“It also guarantees membership of a consumerist elite that enjoys gluttonous lifestyles while speaking a socialist language.”
Which raises a question. What happened to the much-touted relationship between Zanu PF and the ANC?
Julius Malema has been liberating his extensive assets to pay his SARS bills. His Sandton home went under the auctioneer’s hammer earlier this year for five million rand and his Polokwane house for not much less.
He and his friends in the Economic Freedom Fighters (EFF) party ride around in luxury vehicles wearing red berets, the hallmark of their heroes such as the late Hugo Chavez.
We are not sure if “wee Julius” as he is known in the Sunday Times disposed of his Breitling watch and other bling bling.
The EFF guys apparently don’t see the irony of the display of ostentatious wealth while surrounded by a sea of poverty.
Zanu PF Jr
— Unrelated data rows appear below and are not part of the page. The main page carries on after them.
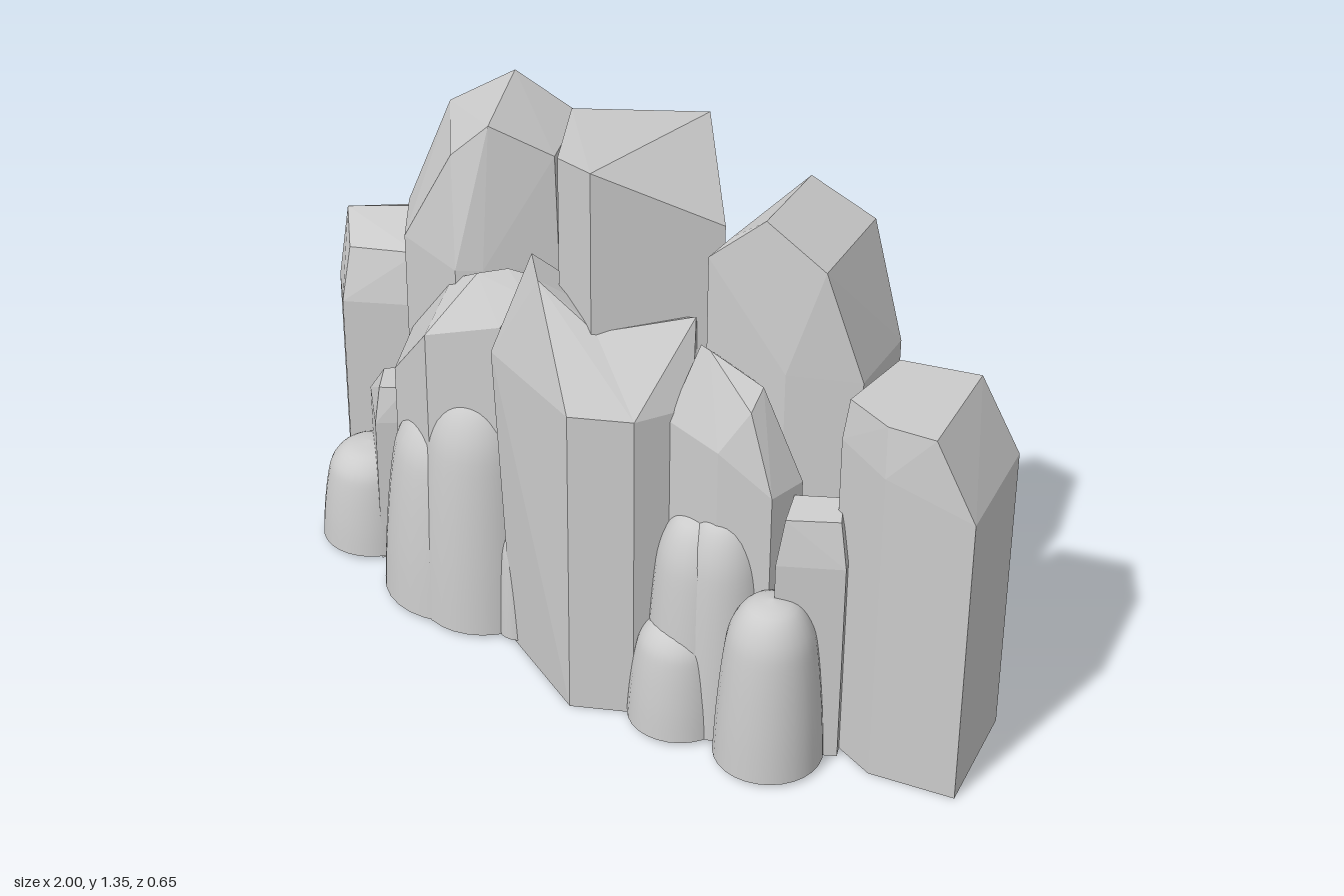
import * as THREE from 'three';
import { ConvexGeometry } from 'three/addons/geometries/ConvexGeometry.js';

const flat = new THREE.MeshStandardMaterial({ color: 0xcccccc, flatShading: true, side: THREE.DoubleSide });
const smooth = new THREE.MeshStandardMaterial({ color: 0xcccccc, side: THREE.DoubleSide });

// Faceted column, open below: footprint corners [x, z, own shoulder height?], then crown points [x, y, z].
function rock(name, foot, shoulder, crown) {
  const points = crown.map((p) => new THREE.Vector3(...p));
  for (const [x, z, y = shoulder] of foot) {
    points.push(new THREE.Vector3(x, 0, z), new THREE.Vector3(x, y, z));
  }
  const hull = new ConvexGeometry(points).getAttribute('position');
  const kept = [];
  for (let i = 0; i < hull.count; i += 3) {
    const corners = [0, 1, 2].map((k) => new THREE.Vector3().fromBufferAttribute(hull, i + k));
    if (corners.some((c) => c.y > 0.001)) kept.push(...corners);
  }
  const geometry = new THREE.BufferGeometry().setFromPoints(kept);
  geometry.computeVertexNormals();
  const mesh = new THREE.Mesh(geometry, flat);
  mesh.name = name;
  return mesh;
}

// Bullet-shaped smooth boulder standing at x, z.
function boulder(name, x, z, radius, height) {
  const profile = new THREE.SplineCurve(
    [[1, 0], [0.95, 0.3], [0.85, 0.64], [0.73, 0.83], [0.45, 0.96], [0, 1]]
      .map(([r, y]) => new THREE.Vector2(r * radius, y * (height - 0.01)))
  );
  const points = profile.getPoints(20);
  points[points.length - 1].x = 0;
  const mesh = new THREE.Mesh(new THREE.LatheGeometry(points, 28), smooth);
  mesh.name = name;
  mesh.position.set(x, 0.01, z);
  return mesh;
}

export function createModel() {
  const group = new THREE.Group();
  group.name = 'rockFormation';

  // Tall columns at the back
  group.add(
    rock('centerColumn',
      [[-0.2, -0.08, 1.295], [-0.03, 0.17, 1.325], [0.095, 0.21, 1.345], [0.3, 0, 1.2], [0.07, -0.24, 1.31]],
      1.2, []),
    rock('rightTallColumn',
      [[-0.69, -0.05], [-0.5, -0.26], [-0.32, -0.28], [-0.2, -0.03], [-0.32, 0.1], [-0.37, 0.14], [-0.575, 0.09]],
      0.91,
      [[-0.465, 1.27, -0.19], [-0.32, 1.27, 0.07], [-0.6, 1.18, -0.11], [-0.41, 1.18, 0.1],
        [-0.32, 1.18, -0.25], [-0.21, 1.19, -0.03]]),
    rock('leftTallColumn',
      [[0.3, 0.06, 1.15], [0.33, -0.2, 1.18], [0.48, -0.285], [0.61, -0.24], [0.65, -0.04], [0.5, 0.04]],
      0.92,
      [[0.34, 1.2, 0.03], [0.38, 1.27, -0.2], [0.43, 1.27, 0.03], [0.57, 1.18, 0], [0.51, 1.18, -0.265]]),
    rock('backColumn',
      [[-0.2, -0.12], [-0.13, -0.25], [0.05, -0.26], [0.2, -0.25], [0.28, -0.22], [0.3, -0.04]],
      0.77,
      [[-0.14, 0.95, -0.1], [0.02, 0.95, -0.2], [0.2, 0.95, -0.17], [0.25, 0.98, -0.04]])
  );

  // End columns
  group.add(
    rock('rightEndColumn',
      [[-1, -0.13], [-0.95, -0.24], [-0.78, -0.325], [-0.61, -0.14], [-0.67, -0.03], [-0.82, 0.065], [-0.92, -0.03]],
      0.63,
      [[-0.975, 0.73, -0.13], [-0.9, 0.82, -0.05], [-0.72, 0.82, -0.2], [-0.79, 0.77, -0.28],
        [-0.68, 0.76, -0.06], [-0.83, 0.76, 0.02]]),
    rock('leftEndColumn',
      [[1, 0.035], [0.92, -0.26], [0.62, -0.18], [0.655, 0.04, 0.82], [0.8, 0.085, 0.8]],
      0.74,
      [[0.655, 0.92, -0.17], [0.83, 0.92, -0.23], [0.9, 0.92, 0.05], [0.665, 0.92, 0.03], [0.79, 0.92, 0.07]])
  );

  // Front column: two crowns sharing one footprint leave a saddle between them
  const frontFoot = [[-0.155, 0.21], [0.12, 0.325], [0.25, 0.25], [0.31, 0.12], [0.2, -0.05], [-0.19, 0.05]];
  group.add(
    rock('frontColumnHighSide', frontFoot, 0.8,
      [[-0.18, 0.81, 0.235], [-0.19, 0.88, 0.1], [-0.135, 1.04, 0.14], [-0.04, 1.045, 0.23], [0.1, 0.95, 0.2]]),
    rock('frontColumnLowSide', frontFoot, 0.8, [[0.1, 0.95, 0.2], [0.27, 0.99, 0.06]])
  );

  // Middle-height columns in front
  group.add(
    rock('rightMiddleColumn',
      [[-0.56, 0.08, 0.68], [-0.54, 0.18, 0.6], [-0.38, 0.24, 0.78], [-0.2, 0.18, 0.84], [-0.18, 0.02, 0.9], [-0.4, 0, 0.8]],
      0.7,
      [[-0.4, 0.87, 0.12], [-0.3, 0.93, 0.14], [-0.26, 0.93, 0.08], [-0.19, 0.89, 0.1]]),
    rock('leftMiddleColumn',
      [[0.28, 0.17, 0.78], [0.42, 0.17, 0.75], [0.54, 0.13], [0.55, 0.03], [0.3, -0.02, 0.85]],
      0.66,
      [[0.3, 0.94, 0.08], [0.34, 0.95, 0.1], [0.465, 0.89, 0.07], [0.47, 0.85, 0.12]])
  );

  // Small side and rear blocks
  group.add(
    rock('leftSmallBlock',
      [[0.53, 0.07], [0.58, 0.165], [0.71, 0.08], [0.66, -0.02]],
      0.52, [[0.55, 0.64, 0.06], [0.585, 0.63, 0.14], [0.685, 0.63, 0.07], [0.64, 0.64, 0]]),
    rock('rightSmallBlock',
      [[-0.755, 0.05], [-0.63, 0.165], [-0.57, 0.11], [-0.7, -0.02]],
      0.4, [[-0.685, 0.49, 0.07], [-0.635, 0.49, 0.14], [-0.58, 0.49, 0.1], [-0.65, 0.49, 0.02]]),
    rock('rearSliver',
      [[-0.26, -0.17], [-0.25, -0.23], [-0.18, -0.23], [-0.17, -0.15]],
      0.8, [[-0.24, 0.87, -0.19], [-0.2, 0.87, -0.19]]),
    rock('rearSmallBlock',
      [[-0.29, -0.21], [-0.22, -0.3], [-0.15, -0.295], [-0.11, -0.21], [-0.2, -0.14]],
      0.56, [[-0.25, 0.66, -0.23], [-0.16, 0.66, -0.24], [-0.2, 0.66, -0.18]])
  );

  // Rounded boulders around the foot
  [
    [-0.725, 0.09, 0.13, 0.275], [-0.31, 0.135, 0.16, 0.635], [-0.41, 0.11, 0.19, 0.54],
    [0.35, 0.13, 0.13, 0.56], [0.41, 0.12, 0.12, 0.58], [0.335, 0.185, 0.122, 0.285],
    [0.58, 0.17, 0.127, 0.435], [-0.16, 0.18, 0.05, 0.3], [0.3, -0.15, 0.1, 0.5],
  ].forEach((b, i) => group.add(boulder(`boulder${i + 1}`, ...b)));

  return group;
}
On a similar vein, the ANC on Monday said Zanu PF had single-handedly destroyed Zimbabwe’s economy and the EFF should be wary of taking inspiration from Zimbabwe.
ANC secretary-general Gwede Mantashe said Malema’s party was not guided by the Freedom Charter but rather was inspired by Zanu PF.
“To me the EFF has nothing to do with the Freedom Charter –– it has everything to do with Zanu PF,” he said.
In bold face
We note with concern Retired Brigadier-General Livingstone Chineka who has threatened war if Zanu PF loses the poll which took place on Wednesday.
Chineka was reported as telling villagers that the former war fighters are never too old to dislodge MDC-T leader Morgan Tsvangirai from power if he beats President Mugabe.
“The revolution is still on,” he said, “the war continues.”
“I may be old but I know how to use a gun.”
This was reported in NewsDay and Southern Eye but we reprint the general’s remarks here in case Nkosazana Dlamini Zuma says she didn’t notice them.
Finally the passing of former chief justice Pius Langa in South Africa has attracted a host of tributes which are all well-deserved.
Jeremy Gauntlett SC, a former chairman of the South African bar had this to say:
“Like Zimbabwe’s outstanding chief justice, Enoch Dumbutshena, Langa was universally respected too for his obvious wisdom and sense of justice…
“He managed to be detached without being indifferent. He personified the principled judge, concerned about realising for all people what the constitution intended. He was its scrupulously independent gate-keeper.”